▸ Action item:
In full and without alteration, print the records below, minus any images.

(Stored data)
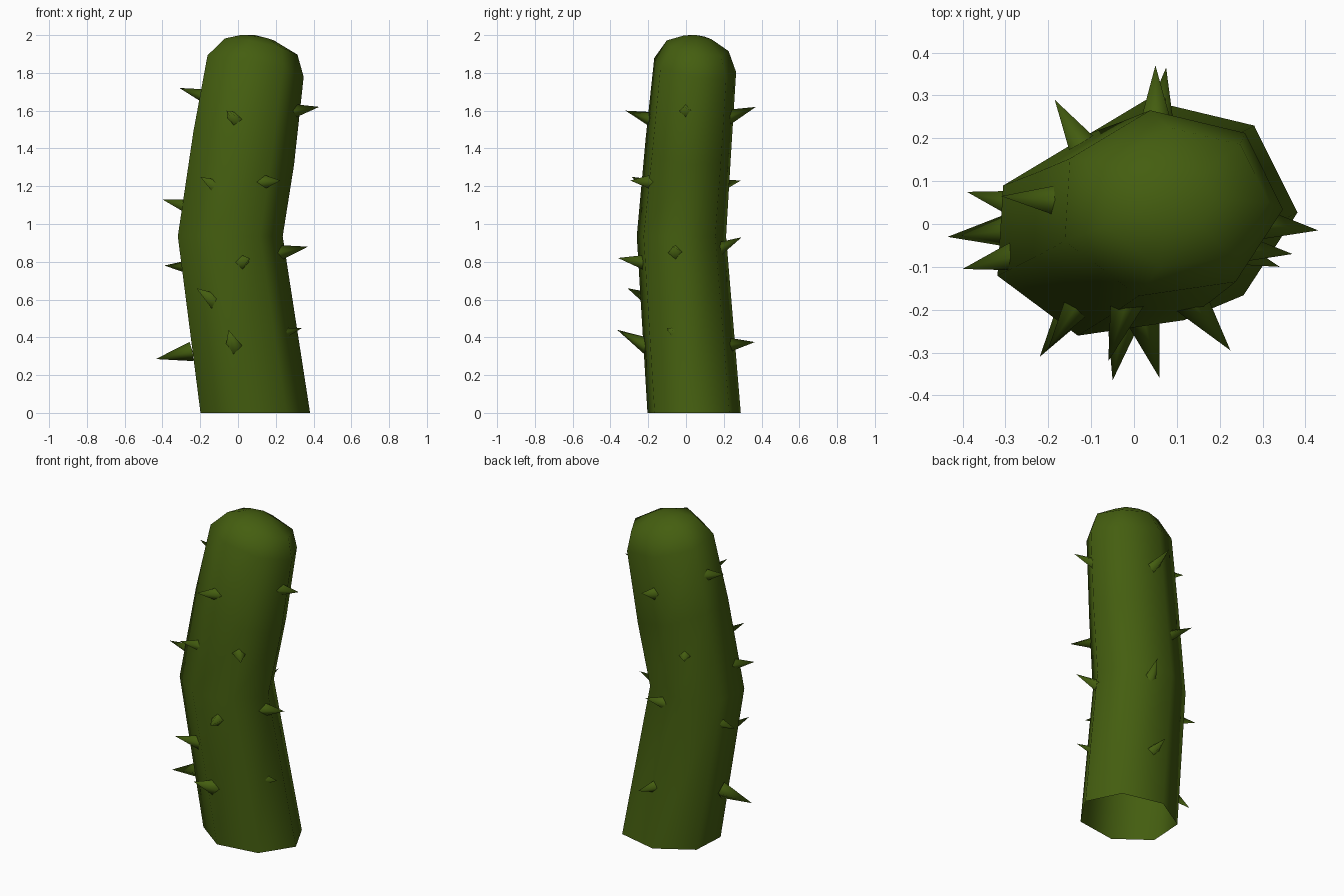
import bpy, bmesh, math
from mathutils import Vector, Matrix

cube = bpy.data.objects.get("Cube")
if cube:
    bpy.data.objects.remove(cube, do_unlink=True)

SIDES = 7
START = math.radians(-3)
FLATTEN = 0.84  # depth of the stem relative to its width

green = bpy.data.materials.new("cactus_green")
green.use_nodes = True
colour = (0.058, 0.112, 0.005, 1)
green.diffuse_color = colour
bsdf = green.node_tree.nodes["Principled BSDF"]
bsdf.inputs["Base Color"].default_value = colour
bsdf.inputs["Roughness"].default_value = 0.8


def finish(name, bm):
    """Turn a bmesh into a smooth green object."""
    mesh = bpy.data.meshes.new(name)
    for face in bm.faces:
        face.smooth = True
    bm.to_mesh(mesh)
    bm.free()
    mesh.materials.append(green)
    obj = bpy.data.objects.new(name, mesh)
    bpy.context.collection.objects.link(obj)
    return obj


# Stem sections: centre, radius, slope of the section along x and y
sections = [
    (Vector((0.08, 0.04, 0)), 0.302, 0, 0),
    (Vector((-0.052, -0.027, 0.935)), 0.289, 0, 0),
    (Vector((0.02, 0.01, 1.40)), 0.277, -0.32, -0.12),
    (Vector((0.083, 0.046, 1.83)), 0.265, -0.2, -0.16),
    (Vector((0.115, 0.06, 1.935)), 0.2, -0.2, -0.16),
    (Vector((0.1, 0.06, 1.985)), 0.09, -0.15, -0.12),
]


def axis_point(z):
    """Centre of the stem at a height."""
    for (a, *_), (b, *_) in zip(sections, sections[1:]):
        if z <= b.z:
            return a.lerp(b, (z - a.z) / (b.z - a.z))
    return sections[-1][0].copy()


# Bent stem, open underneath, with a rounded top
bm = bmesh.new()
rings = []
for centre, radius, slope_x, slope_y in sections:
    ring = []
    for i in range(SIDES):
        angle = START + math.tau * i / SIDES
        x = radius * math.cos(angle)
        y = radius * FLATTEN * math.sin(angle)
        ring.append(bm.verts.new(centre + Vector((x, y, x * slope_x + y * slope_y))))
    rings.append(ring)
for low, high in zip(rings, rings[1:]):
    for i in range(SIDES):
        j = (i + 1) % SIDES
        bm.faces.new((low[i], low[j], high[j], high[i]))
apex = bm.verts.new((0.09, 0.055, 2.0))
for i in range(SIDES):
    bm.faces.new((rings[-1][i], rings[-1][(i + 1) % SIDES], apex))
finish("stem", bm)

# Spines: tip position and how far the root lies below the tip
spines = {
    "right": [(-0.31, 0.065, 1.72, 0.06), (-0.40, -0.105, 1.13, 0.05),
              (-0.39, 0.075, 0.78, 0.01), (-0.435, -0.03, 0.285, -0.04)],
    "left": [(0.43, -0.015, 1.62, 0.03), (0.37, -0.07, 0.88, 0.04),
             (0.34, -0.10, 0.45, 0.05)],
    "front": [(-0.06, -0.32, 1.60, 0.06), (0.225, -0.295, 1.23, 0.01),
              (-0.20, -0.29, 1.25, 0.07), (0.06, -0.36, 0.82, 0.03),
              (-0.22, -0.31, 0.66, 0.08), (-0.05, -0.365, 0.44, 0.1)],
    "back": [(0.05, 0.37, 1.62, 0.07), (-0.185, 0.29, 1.23, 0.04),
             (0.075, 0.295, 0.93, 0.09), (0.075, 0.365, 0.375, 0.02)],
}
LENGTH = 0.19
for side, entries in spines.items():
    for number, (x, y, z, drop) in enumerate(entries, 1):
        tip = Vector((x, y, z))
        inward = (axis_point(z) - tip).normalized() * LENGTH
        root = tip + inward - Vector((0, 0, drop))
        out = tip - root
        turn = out.to_track_quat('Z', 'Y').to_matrix().to_4x4()
        bm = bmesh.new()
        bmesh.ops.create_cone(
            bm, cap_ends=False, segments=4, radius1=0.052, radius2=0,
            depth=out.length,
            matrix=Matrix.Translation((tip + root) / 2) @ turn)
        bmesh.ops.remove_doubles(bm, verts=bm.verts, dist=0.0001)
        finish(f"{side}_spine_{number}", bm)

▸ Answer section:
import bpy, bmesh, math
from mathutils import Vector, Matrix

cube = bpy.data.objects.get("Cube")
if cube:
    bpy.data.objects.remove(cube, do_unlink=True)

SIDES = 7
START = math.radians(-3)
FLATTEN = 0.84  # depth of the stem relative to its width

green = bpy.data.materials.new("cactus_green")
green.use_nodes = True
colour = (0.058, 0.112, 0.005, 1)
green.diffuse_color = colour
bsdf = green.node_tree.nodes["Principled BSDF"]
bsdf.inputs["Base Color"].default_value = colour
bsdf.inputs["Roughness"].default_value = 0.8


def finish(name, bm):
    """Turn a bmesh into a smooth green object."""
    mesh = bpy.data.meshes.new(name)
    for face in bm.faces:
        face.smooth = True
    bm.to_mesh(mesh)
    bm.free()
    mesh.materials.append(green)
    obj = bpy.data.objects.new(name, mesh)
    bpy.context.collection.objects.link(obj)
    return obj


# Stem sections: centre, radius, slope of the section along x and y
sections = [
    (Vector((0.08, 0.04, 0)), 0.302, 0, 0),
    (Vector((-0.052, -0.027, 0.935)), 0.289, 0, 0),
    (Vector((0.02, 0.01, 1.40)), 0.277, -0.32, -0.12),
    (Vector((0.083, 0.046, 1.83)), 0.265, -0.2, -0.16),
    (Vector((0.115, 0.06, 1.935)), 0.2, -0.2, -0.16),
    (Vector((0.1, 0.06, 1.985)), 0.09, -0.15, -0.12),
]


def axis_point(z):
    """Centre of the stem at a height."""
    for (a, *_), (b, *_) in zip(sections, sections[1:]):
        if z <= b.z:
            return a.lerp(b, (z - a.z) / (b.z - a.z))
    return sections[-1][0].copy()


# Bent stem, open underneath, with a rounded top
bm = bmesh.new()
rings = []
for centre, radius, slope_x, slope_y in sections:
    ring = []
    for i in range(SIDES):
        angle = START + math.tau * i / SIDES
        x = radius * math.cos(angle)
        y = radius * FLATTEN * math.sin(angle)
        ring.append(bm.verts.new(centre + Vector((x, y, x * slope_x + y * slope_y))))
    rings.append(ring)
for low, high in zip(rings, rings[1:]):
    for i in range(SIDES):
        j = (i + 1) % SIDES
        bm.faces.new((low[i], low[j], high[j], high[i]))
apex = bm.verts.new((0.09, 0.055, 2.0))
for i in range(SIDES):
    bm.faces.new((rings[-1][i], rings[-1][(i + 1) % SIDES], apex))
finish("stem", bm)

# Spines: tip position and how far the root lies below the tip
spines = {
    "right": [(-0.31, 0.065, 1.72, 0.06), (-0.40, -0.105, 1.13, 0.05),
              (-0.39, 0.075, 0.78, 0.01), (-0.435, -0.03, 0.285, -0.04)],
    "left": [(0.43, -0.015, 1.62, 0.03), (0.37, -0.07, 0.88, 0.04),
             (0.34, -0.10, 0.45, 0.05)],
    "front": [(-0.06, -0.32, 1.60, 0.06), (0.225, -0.295, 1.23, 0.01),
              (-0.20, -0.29, 1.25, 0.07), (0.06, -0.36, 0.82, 0.03),
              (-0.22, -0.31, 0.66, 0.08), (-0.05, -0.365, 0.44, 0.1)],
    "back": [(0.05, 0.37, 1.62, 0.07), (-0.185, 0.29, 1.23, 0.04),
             (0.075, 0.295, 0.93, 0.09), (0.075, 0.365, 0.375, 0.02)],
}
LENGTH = 0.19
for side, entries in spines.items():
    for number, (x, y, z, drop) in enumerate(entries, 1):
        tip = Vector((x, y, z))
        inward = (axis_point(z) - tip).normalized() * LENGTH
        root = tip + inward - Vector((0, 0, drop))
        out = tip - root
        turn = out.to_track_quat('Z', 'Y').to_matrix().to_4x4()
        bm = bmesh.new()
        bmesh.ops.create_cone(
            bm, cap_ends=False, segments=4, radius1=0.052, radius2=0,
            depth=out.length,
            matrix=Matrix.Translation((tip + root) / 2) @ turn)
        bmesh.ops.remove_doubles(bm, verts=bm.verts, dist=0.0001)
        finish(f"{side}_spine_{number}", bm)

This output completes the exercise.